* **Exercise description**
Every line below between the one holding "m.diffuse_color = (*rgb, 1)" and the one holding "return loft(name, rings, mat, 60)", inclusive, should be copied exactly, and no other line.

-------

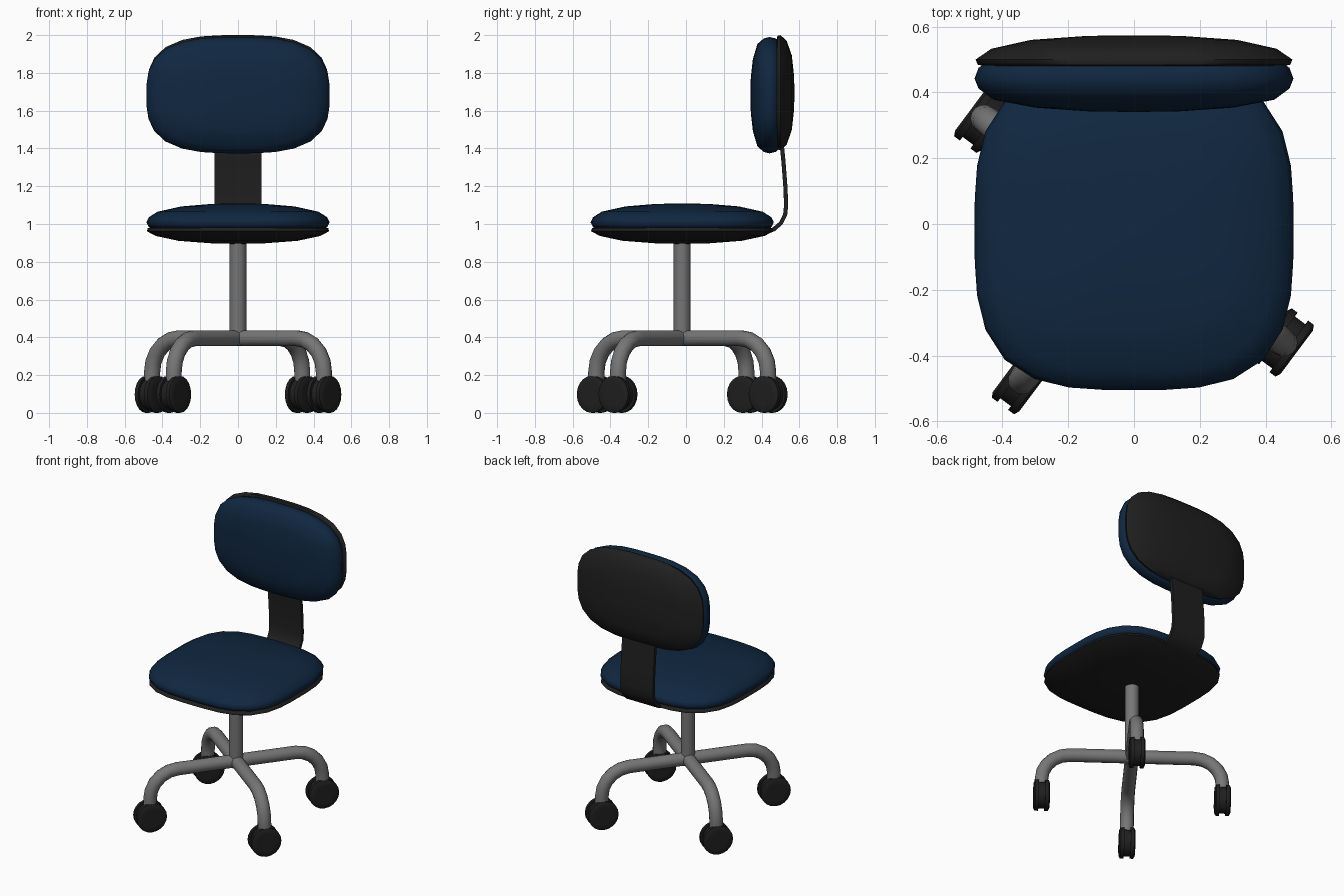
import bpy, bmesh
from math import sin, cos, pi, radians
from mathutils import Vector, Matrix

cube = bpy.data.objects.get("Cube")
if cube:
    bpy.data.objects.remove(cube, do_unlink=True)


def material(name, rgb):
    m = bpy.data.materials.new(name)
    m.use_nodes = True
    m.diffuse_color = (*rgb, 1)
    m.node_tree.nodes["Principled BSDF"].inputs["Base Color"].default_value = (*rgb, 1)
    return m


NAVY = material("navy fabric", (0.005, 0.02, 0.052))
BLACK = material("black plastic", (0.014, 0.014, 0.014))
GREY = material("grey metal", (0.18, 0.18, 0.18))


def loft(name, rings, mat, angle=40):
    """Skin a list of equal closed rings and cap both ends."""
    bm = bmesh.new()
    loops = [[bm.verts.new(p) for p in ring] for ring in rings]
    n = len(loops[0])
    for a, b in zip(loops, loops[1:]):
        for i in range(n):
            j = (i + 1) % n
            bm.faces.new((a[i], a[j], b[j], b[i]))
    bm.faces.new(loops[0])
    bm.faces.new(loops[-1])
    bmesh.ops.recalc_face_normals(bm, faces=bm.faces)
    mesh = bpy.data.meshes.new(name)
    bm.to_mesh(mesh)
    bm.free()
    mesh.materials.append(mat)
    ob = bpy.data.objects.new(name, mesh)
    bpy.context.collection.objects.link(ob)
    bpy.ops.object.select_all(action="DESELECT")
    ob.select_set(True)
    bpy.context.view_layer.objects.active = ob
    bpy.ops.object.shade_smooth_by_angle(angle=radians(angle))
    return ob


def rounded_outline(rx, ry, power, n=32):
    """Rounded rectangle as a superellipse."""
    pts = []
    for i in range(n):
        c, s = cos(2 * pi * i / n), sin(2 * pi * i / n)
        k = (abs(c) ** power + abs(s) ** power) ** (-1 / power)
        pts.append((rx * c * k, ry * s * k))
    return pts


def cushion(name, outline, profile, place, mat):
    """Profile holds (outline scale, depth) pairs."""
    rings = [[place(u * s, v * s, d) for u, v in outline] for s, d in profile]
    return loft(name, rings, mat, 60)


def tube(name, path, radius, mat, sides=14):
    """Round tube along a path lying in the xz plane."""
    pts = [Vector(p) for p in path]
    rings = []
    for i, p in enumerate(pts):
        t = (pts[min(i + 1, len(pts) - 1)] - pts[max(i - 1, 0)]).normalized()
        side = Vector((0, 1, 0))
        up = t.cross(side)
        rings.append([p + radius * (side * cos(a) + up * sin(a))
                      for a in (2 * pi * k / sides for k in range(sides))])
    return loft(name, rings, mat, 50)


CY = -0.02  # column axis in y

# Seat pad and its shell
seat_outline = rounded_outline(0.485, 0.485, 3.3)
def seat_place(u, v, d):
    return (u, v + CY, d)
cushion("seat_pad", seat_outline,
        [(0.93, 0.972), (0.975, 0.985), (1, 1.008), (0.975, 1.035), (0.88, 1.065),
         (0.62, 1.093), (0.3, 1.106), (0.05, 1.109)], seat_place, NAVY)
cushion("seat_shell", seat_outline,
        [(0.93, 0.985), (0.985, 0.978), (0.995, 0.962), (0.9, 0.937), (0.65, 0.911),
         (0.3, 0.898), (0.05, 0.895)], seat_place, BLACK)

# Backrest pad and its shell
cushion("back_pad", rounded_outline(0.485, 0.308, 3),
        [(0.93, 0.49), (0.975, 0.475), (1, 0.442), (0.975, 0.412), (0.88, 0.378),
         (0.62, 0.354), (0.3, 0.343), (0.05, 0.341)],
        lambda u, v, d: (u, d, v + 1.682), NAVY)
cushion("back_shell", rounded_outline(0.482, 0.305, 3),
        [(0.93, 0.48), (0.985, 0.484), (1, 0.5), (0.9, 0.533), (0.65, 0.56),
         (0.3, 0.572), (0.05, 0.574)],
        lambda u, v, d: (u, d, v + 1.695), BLACK)

# Curved flat bar joining seat to backrest
bar_path = [Vector((0, y, z)) for y, z in (
    (0.3, 0.94), (0.42, 0.955), (0.465, 0.972), (0.503, 1.005), (0.525, 1.05),
    (0.53, 1.1), (0.526, 1.2), (0.516, 1.33), (0.507, 1.42), (0.505, 1.5))]
bar_rings = []
for i, p in enumerate(bar_path):
    t = (bar_path[min(i + 1, len(bar_path) - 1)] - bar_path[max(i - 1, 0)]).normalized()
    normal = t.cross(Vector((1, 0, 0)))
    bar_rings.append([p + Vector((x, 0, 0)) + normal * h for x, h in (
        (-0.125, -0.011), (0.125, -0.011), (0.125, 0.011), (-0.125, 0.011))])
loft("back_bar", bar_rings, BLACK)

# Central column
column = tube("column", [(0, 0, 0.36), (0, 0, 0.92)], 0.045, GREY, 16)
column.location.y = CY

# Four bent legs, each on a twin-wheel caster; all casters roll the same way
REACH, BEND, LEG_Z = 0.568, 0.18, 0.395
leg_path = [(0, 0, LEG_Z)]
for k in range(6):
    a = k / 5 * pi / 2
    leg_path.append((REACH - BEND + BEND * sin(a), 0, LEG_Z - BEND + BEND * cos(a)))
leg_path.append((REACH, 0, 0.12))

wheel_profile = [(-0.05, 0.06), (-0.05, 0.082), (-0.042, 0.098), (-0.02, 0.098),
                 (-0.02, 0.084), (0.02, 0.084), (0.02, 0.098), (0.042, 0.098),
                 (0.05, 0.082), (0.05, 0.06)]
ANGLE = radians(-36.8)
for i, side in enumerate(("front_left", "back_left", "back_right", "front_right")):
    turn = ANGLE + i * pi / 2
    leg = tube(side + "_leg", leg_path, 0.043, GREY)
    leg.matrix_world = Matrix.Translation((0, CY, 0)) @ Matrix.Rotation(turn, 4, "Z")
    rings = [[(t, r * cos(a), r * sin(a)) for a in (2 * pi * k / 20 for k in range(20))]
             for t, r in wheel_profile]
    caster = loft(side + "_caster", rings, BLACK)
    caster.matrix_world = (Matrix.Translation((REACH * cos(turn), CY + REACH * sin(turn), 0.098))
                           @ Matrix.Rotation(ANGLE, 4, "Z"))
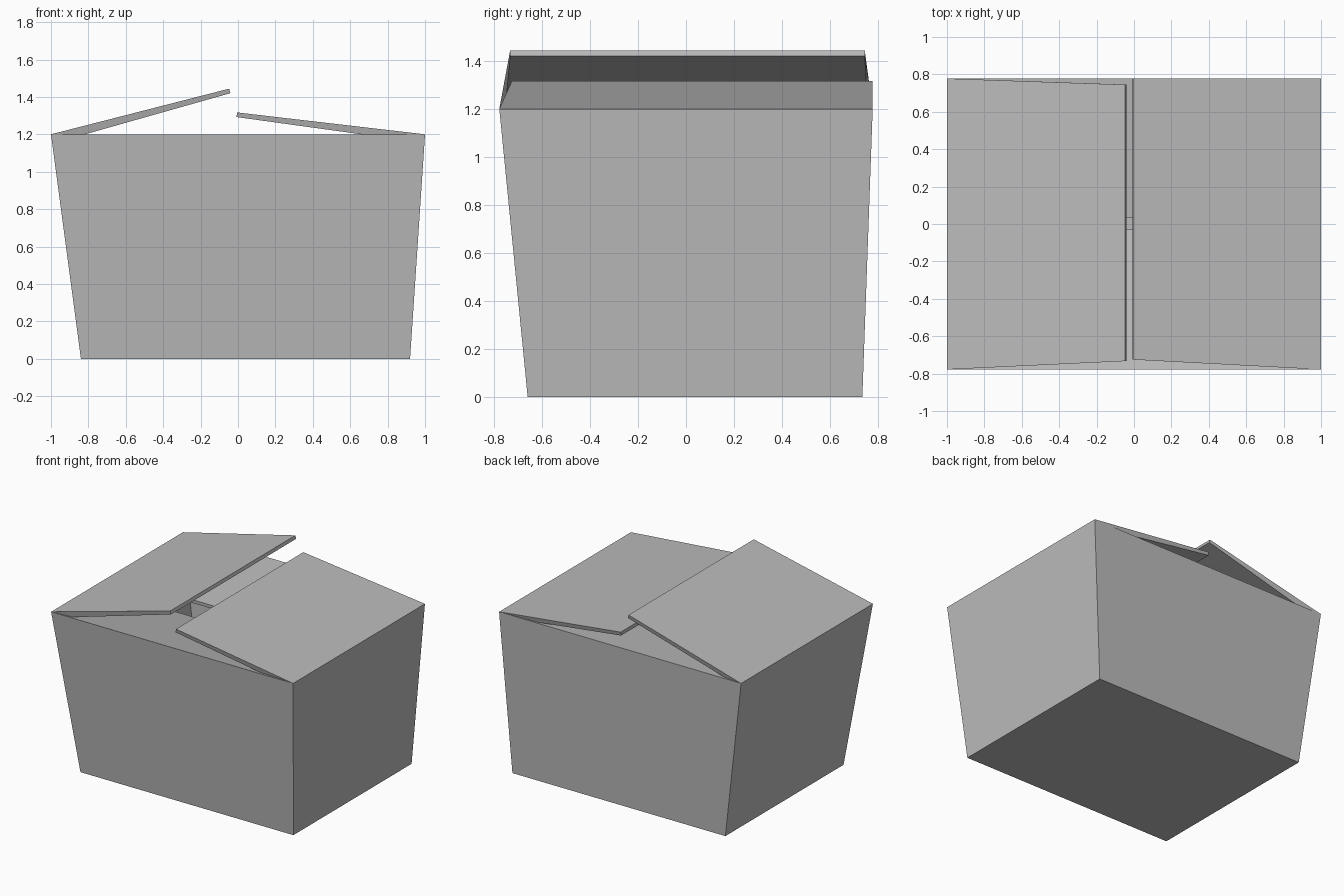
import bpy, bmesh

cube = bpy.data.objects.get("Cube")
if cube:
    bpy.data.objects.remove(cube, do_unlink=True)

card = bpy.data.materials.new("grey_card")
card.use_nodes = True
grey = (0.5, 0.5, 0.5, 1)
card.diffuse_color = grey
card.node_tree.nodes["Principled BSDF"].inputs["Base Color"].default_value = grey

bm = bmesh.new()


def ring(x0, x1, y0, y1, z):
    """Four corners, anticlockwise from the front left of the plan."""
    return [bm.verts.new(p) for p in ((x0, y0, z), (x1, y0, z), (x1, y1, z), (x0, y1, z))]


# Tapered body, open at the top
base = ring(-0.84, 0.92, -0.66, 0.735, 0)
rim = ring(-1, 1, -0.778, 0.778, 1.2)
bm.faces.new(base[::-1])
for i in range(4):
    j = (i + 1) % 4
    bm.faces.new((base[i], base[j], rim[j], rim[i]))

# Free edges of the flaps, each hinged on one side of the rim:
# front and back fold inward, the two side flaps stay ajar
free_edges = [
    ((-0.96, -0.03, 1.05), (0.96, -0.03, 1.05)),
    ((-0.005, -0.725, 1.317), (-0.005, 0.778, 1.317)),
    ((0.96, 0.035, 1.14), (-0.96, 0.035, 1.14)),
    ((-0.047, 0.745, 1.444), (-0.047, -0.733, 1.444)),
]
for i, (a, b) in enumerate(free_edges):
    j = (i + 1) % 4
    bm.faces.new((rim[i], rim[j], bm.verts.new(b), bm.verts.new(a)))

mesh = bpy.data.meshes.new("open_box")
bm.to_mesh(mesh)
bm.free()
mesh.materials.append(card)
box = bpy.data.objects.new("open_box", mesh)
bpy.context.collection.objects.link(box)

# Card thickness, added on the inside
shell = box.modifiers.new("card_thickness", "SOLIDIFY")
shell.thickness = 0.025
shell.offset = -1
shell.use_even_offset = True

-------

* **Solution for this problem**
    m.diffuse_color = (*rgb, 1)
    m.node_tree.nodes["Principled BSDF"].inputs["Base Color"].default_value = (*rgb, 1)
    return m


NAVY = material("navy fabric", (0.005, 0.02, 0.052))
BLACK = material("black plastic", (0.014, 0.014, 0.014))
GREY = material("grey metal", (0.18, 0.18, 0.18))


def loft(name, rings, mat, angle=40):
    """Skin a list of equal closed rings and cap both ends."""
    bm = bmesh.new()
    loops = [[bm.verts.new(p) for p in ring] for ring in rings]
    n = len(loops[0])
    for a, b in zip(loops, loops[1:]):
        for i in range(n):
            j = (i + 1) % n
            bm.faces.new((a[i], a[j], b[j], b[i]))
    bm.faces.new(loops[0])
    bm.faces.new(loops[-1])
    bmesh.ops.recalc_face_normals(bm, faces=bm.faces)
    mesh = bpy.data.meshes.new(name)
    bm.to_mesh(mesh)
    bm.free()
    mesh.materials.append(mat)
    ob = bpy.data.objects.new(name, mesh)
    bpy.context.collection.objects.link(ob)
    bpy.ops.object.select_all(action="DESELECT")
    ob.select_set(True)
    bpy.context.view_layer.objects.active = ob
    bpy.ops.object.shade_smooth_by_angle(angle=radians(angle))
    return ob


def rounded_outline(rx, ry, power, n=32):
    """Rounded rectangle as a superellipse."""
    pts = []
    for i in range(n):
        c, s = cos(2 * pi * i / n), sin(2 * pi * i / n)
        k = (abs(c) ** power + abs(s) ** power) ** (-1 / power)
        pts.append((rx * c * k, ry * s * k))
    return pts


def cushion(name, outline, profile, place, mat):
    """Profile holds (outline scale, depth) pairs."""
    rings = [[place(u * s, v * s, d) for u, v in outline] for s, d in profile]
    return loft(name, rings, mat, 60)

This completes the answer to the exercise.